Tesla had picked an 89-acre lot on which to build a 500,000-square-foot plant to pump out four-door, all-electric sedans.

It would have been the first time the vacant lot was used for heavy industry.

Tesla is competing with other car makers for low-interest loan money the U.S. Department of Energy has available to fund development of “brownfield” sites, factories or plants no longer in use.

Tesla wants a $250 million loan to build a sedan plant.

“We cannot do anything that may jeopardize securing the federal loan,” said Tesla senior communications manager Rachel Konrad. “That’s one of the reasons we are now planning to develop on a brownfield site instead of the greenfield site in San Jose.”

Tesla is in “late-stage” negotiations with another site for its Model S sedan plant and expects to begin production in 2011 as originally planned, according to Konrad.

Tesla says that in March it will unveil a Model S car its Hawthorne, Calif., design studio.

The Model S car is a five-passenger sedan run by a lithium-ion battery pack that is expected to power the car for about 240 miles  per charge. The car has an estimated price of $60,000.Copyright, Agence France-Presse

Feb. 2, 2009

City of San Bernardino Economic Development Agency Awarded $400,000 EPA Brownfields Grant

The Economic Development Agency (EDA) of the City of San Bernardino has been awarded $400,000 in grant funding from the United States Environmental Protection Agency (EPA) to develop an inventory of potential and actual Brownfields sites contaminated by hazardous substances and/or petroleum, to conduct environmental site assessments, and to support community outreach activities.
A Brownfields site is defined as an abandoned, idle, or under-used industrial or commercial facility where expansion or redevelopment is complicated by real or perceived environmental contamination. The goal of the EPA grant is to identify and address environmental contamination issues so that Brownfields properties can be readied for reuse and redevelopment. For the property to be eligible for remediation grant funding, there can be no financially viable responsible party connected to the
Brownfields site.
EDA is currently soliciting sites to include in this grant funded program, and is accepting public comment and site nominations for Brownfields sites within the grant’s predefined study area of the City until 4:00 p.m. Friday, September 12, 2008. The study area of the City is bounded on the North by 9th Street, on the West by Pepper Street, on the South by Mill Street, and on the East by Tippecanoe Avenue (see map).

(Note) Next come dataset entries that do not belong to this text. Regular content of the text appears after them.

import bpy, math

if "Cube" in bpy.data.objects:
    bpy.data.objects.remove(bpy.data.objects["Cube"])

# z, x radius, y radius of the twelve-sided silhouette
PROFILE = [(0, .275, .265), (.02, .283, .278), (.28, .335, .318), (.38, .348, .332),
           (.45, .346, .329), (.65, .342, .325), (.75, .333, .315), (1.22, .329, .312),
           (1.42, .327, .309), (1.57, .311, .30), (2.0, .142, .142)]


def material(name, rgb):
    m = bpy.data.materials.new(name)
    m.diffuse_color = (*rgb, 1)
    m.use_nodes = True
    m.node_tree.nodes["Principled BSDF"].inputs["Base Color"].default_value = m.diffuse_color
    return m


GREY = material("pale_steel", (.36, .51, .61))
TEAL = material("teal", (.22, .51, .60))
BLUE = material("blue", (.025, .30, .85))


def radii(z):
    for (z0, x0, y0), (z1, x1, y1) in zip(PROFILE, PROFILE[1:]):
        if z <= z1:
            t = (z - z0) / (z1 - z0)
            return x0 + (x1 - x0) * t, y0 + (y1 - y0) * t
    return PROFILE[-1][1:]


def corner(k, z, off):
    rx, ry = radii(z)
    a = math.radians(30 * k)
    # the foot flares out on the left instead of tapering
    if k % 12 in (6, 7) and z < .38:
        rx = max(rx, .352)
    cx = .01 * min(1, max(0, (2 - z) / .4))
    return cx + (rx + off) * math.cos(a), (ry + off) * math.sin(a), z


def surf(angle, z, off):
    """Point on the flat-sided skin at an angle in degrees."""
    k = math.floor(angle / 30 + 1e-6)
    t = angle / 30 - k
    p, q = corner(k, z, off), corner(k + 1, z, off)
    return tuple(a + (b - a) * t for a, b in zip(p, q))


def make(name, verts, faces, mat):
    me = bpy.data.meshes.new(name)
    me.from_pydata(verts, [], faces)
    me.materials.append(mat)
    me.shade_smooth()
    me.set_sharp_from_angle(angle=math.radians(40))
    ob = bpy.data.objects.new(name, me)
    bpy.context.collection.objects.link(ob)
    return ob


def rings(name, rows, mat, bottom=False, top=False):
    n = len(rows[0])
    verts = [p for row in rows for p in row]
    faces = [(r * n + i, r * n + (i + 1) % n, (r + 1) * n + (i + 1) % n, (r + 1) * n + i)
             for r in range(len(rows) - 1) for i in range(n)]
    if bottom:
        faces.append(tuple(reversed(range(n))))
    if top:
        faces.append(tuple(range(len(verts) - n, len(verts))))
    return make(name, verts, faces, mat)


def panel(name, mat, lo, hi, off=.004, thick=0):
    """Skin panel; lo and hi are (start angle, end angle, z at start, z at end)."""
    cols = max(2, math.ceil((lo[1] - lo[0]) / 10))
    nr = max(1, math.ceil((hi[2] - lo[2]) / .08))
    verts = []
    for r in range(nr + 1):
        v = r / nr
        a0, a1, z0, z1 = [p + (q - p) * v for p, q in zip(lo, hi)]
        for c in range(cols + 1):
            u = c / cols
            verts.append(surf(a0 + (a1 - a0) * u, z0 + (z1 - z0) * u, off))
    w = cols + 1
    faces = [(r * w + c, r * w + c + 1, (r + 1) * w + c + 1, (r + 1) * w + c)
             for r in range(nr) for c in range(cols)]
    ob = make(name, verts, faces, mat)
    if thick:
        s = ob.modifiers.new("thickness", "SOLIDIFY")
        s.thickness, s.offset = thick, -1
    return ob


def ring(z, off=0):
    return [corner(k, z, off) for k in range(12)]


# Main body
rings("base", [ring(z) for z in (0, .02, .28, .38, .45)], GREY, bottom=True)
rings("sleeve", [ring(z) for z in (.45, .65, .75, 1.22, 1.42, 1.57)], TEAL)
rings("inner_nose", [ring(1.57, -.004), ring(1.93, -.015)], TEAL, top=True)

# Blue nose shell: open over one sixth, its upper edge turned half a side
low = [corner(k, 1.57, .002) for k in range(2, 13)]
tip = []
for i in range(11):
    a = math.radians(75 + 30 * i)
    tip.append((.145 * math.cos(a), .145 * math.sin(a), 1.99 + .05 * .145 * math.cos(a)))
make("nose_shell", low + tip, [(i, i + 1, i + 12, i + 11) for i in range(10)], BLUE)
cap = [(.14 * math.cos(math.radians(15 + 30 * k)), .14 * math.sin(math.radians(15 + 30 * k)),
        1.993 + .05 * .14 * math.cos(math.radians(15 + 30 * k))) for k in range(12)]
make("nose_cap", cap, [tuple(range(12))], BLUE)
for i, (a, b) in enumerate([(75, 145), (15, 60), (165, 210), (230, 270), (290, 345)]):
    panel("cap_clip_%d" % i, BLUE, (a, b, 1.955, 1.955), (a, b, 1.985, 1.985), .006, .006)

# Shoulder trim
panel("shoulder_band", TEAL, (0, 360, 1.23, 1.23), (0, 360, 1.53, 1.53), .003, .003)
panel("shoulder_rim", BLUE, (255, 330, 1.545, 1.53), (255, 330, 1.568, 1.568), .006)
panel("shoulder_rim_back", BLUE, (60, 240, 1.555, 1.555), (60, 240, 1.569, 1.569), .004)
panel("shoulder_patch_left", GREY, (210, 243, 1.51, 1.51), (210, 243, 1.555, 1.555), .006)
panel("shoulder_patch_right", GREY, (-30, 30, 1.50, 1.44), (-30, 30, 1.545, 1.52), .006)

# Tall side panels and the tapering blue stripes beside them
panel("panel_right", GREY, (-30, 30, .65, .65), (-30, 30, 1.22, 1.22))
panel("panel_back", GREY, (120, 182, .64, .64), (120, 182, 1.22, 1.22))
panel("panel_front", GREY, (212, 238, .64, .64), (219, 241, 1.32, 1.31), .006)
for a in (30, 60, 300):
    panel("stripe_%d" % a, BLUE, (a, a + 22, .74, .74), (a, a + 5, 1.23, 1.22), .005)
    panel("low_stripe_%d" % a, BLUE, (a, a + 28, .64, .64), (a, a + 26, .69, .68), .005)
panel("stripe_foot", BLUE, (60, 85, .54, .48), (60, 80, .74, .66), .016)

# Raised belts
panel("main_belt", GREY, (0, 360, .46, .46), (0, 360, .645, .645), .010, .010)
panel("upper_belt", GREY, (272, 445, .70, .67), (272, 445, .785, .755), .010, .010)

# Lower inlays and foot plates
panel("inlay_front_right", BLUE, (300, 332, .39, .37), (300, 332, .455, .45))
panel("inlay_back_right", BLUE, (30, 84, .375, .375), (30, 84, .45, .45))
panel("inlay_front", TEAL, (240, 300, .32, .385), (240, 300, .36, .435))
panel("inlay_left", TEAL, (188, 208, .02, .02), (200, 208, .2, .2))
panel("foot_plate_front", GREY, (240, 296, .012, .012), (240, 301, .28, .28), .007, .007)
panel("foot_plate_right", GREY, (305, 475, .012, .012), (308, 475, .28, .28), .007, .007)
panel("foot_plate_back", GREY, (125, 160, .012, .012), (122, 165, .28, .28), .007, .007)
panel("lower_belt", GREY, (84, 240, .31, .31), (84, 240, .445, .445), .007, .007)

A public meeting to present the work plan and receive public comment and site nominations is scheduled for Monday, July 28, 2008 from 6:00 p.m. to 7:30 p.m. in the Economic Development Agency Board Room.

Public Meeting:
Date: Monday, July 28, 2008
Time: 6:00 p.m. to 7:30 p.m.
Where: Economic Development Agency of the City of San Bernardino
EDA Board Room
201 North “E” St., Suite 301
San Bernardino, CA 92401

Another way to comment on the grant work plan and/or to nominate potential
Brownfields sites is to contact:
Kathleen Robles, Project Manager at:

Economic Development Agency of the City of San Bernardino
201 North “E” St., Suite 301
San Bernardino, CA 92401
Phone: 909-663-1044
Fax: 909-888-9413

Comments/nominations are to be received by 4:00 p.m., Friday, September 12, 2008.

New Groundwater Incentive Program

The Sate Water Resources Control Board has launched a new program to provide low-interest loans for projects that benefit the State of California and local entities.

The specific types of projects that the program will support include:

  • Construction of wastewater treatment and water recycling facilites;
  • Implementation of nonpoint source projects and programs;
  • Development and implementation of estuary comprehensive conservation and management plans; and
  • Storm water treatment projects.

The SWRCB will be holding workshops at four different locations throughout California during the month of Januay.

More information can be found on the attached flyer: SWRCB Flyer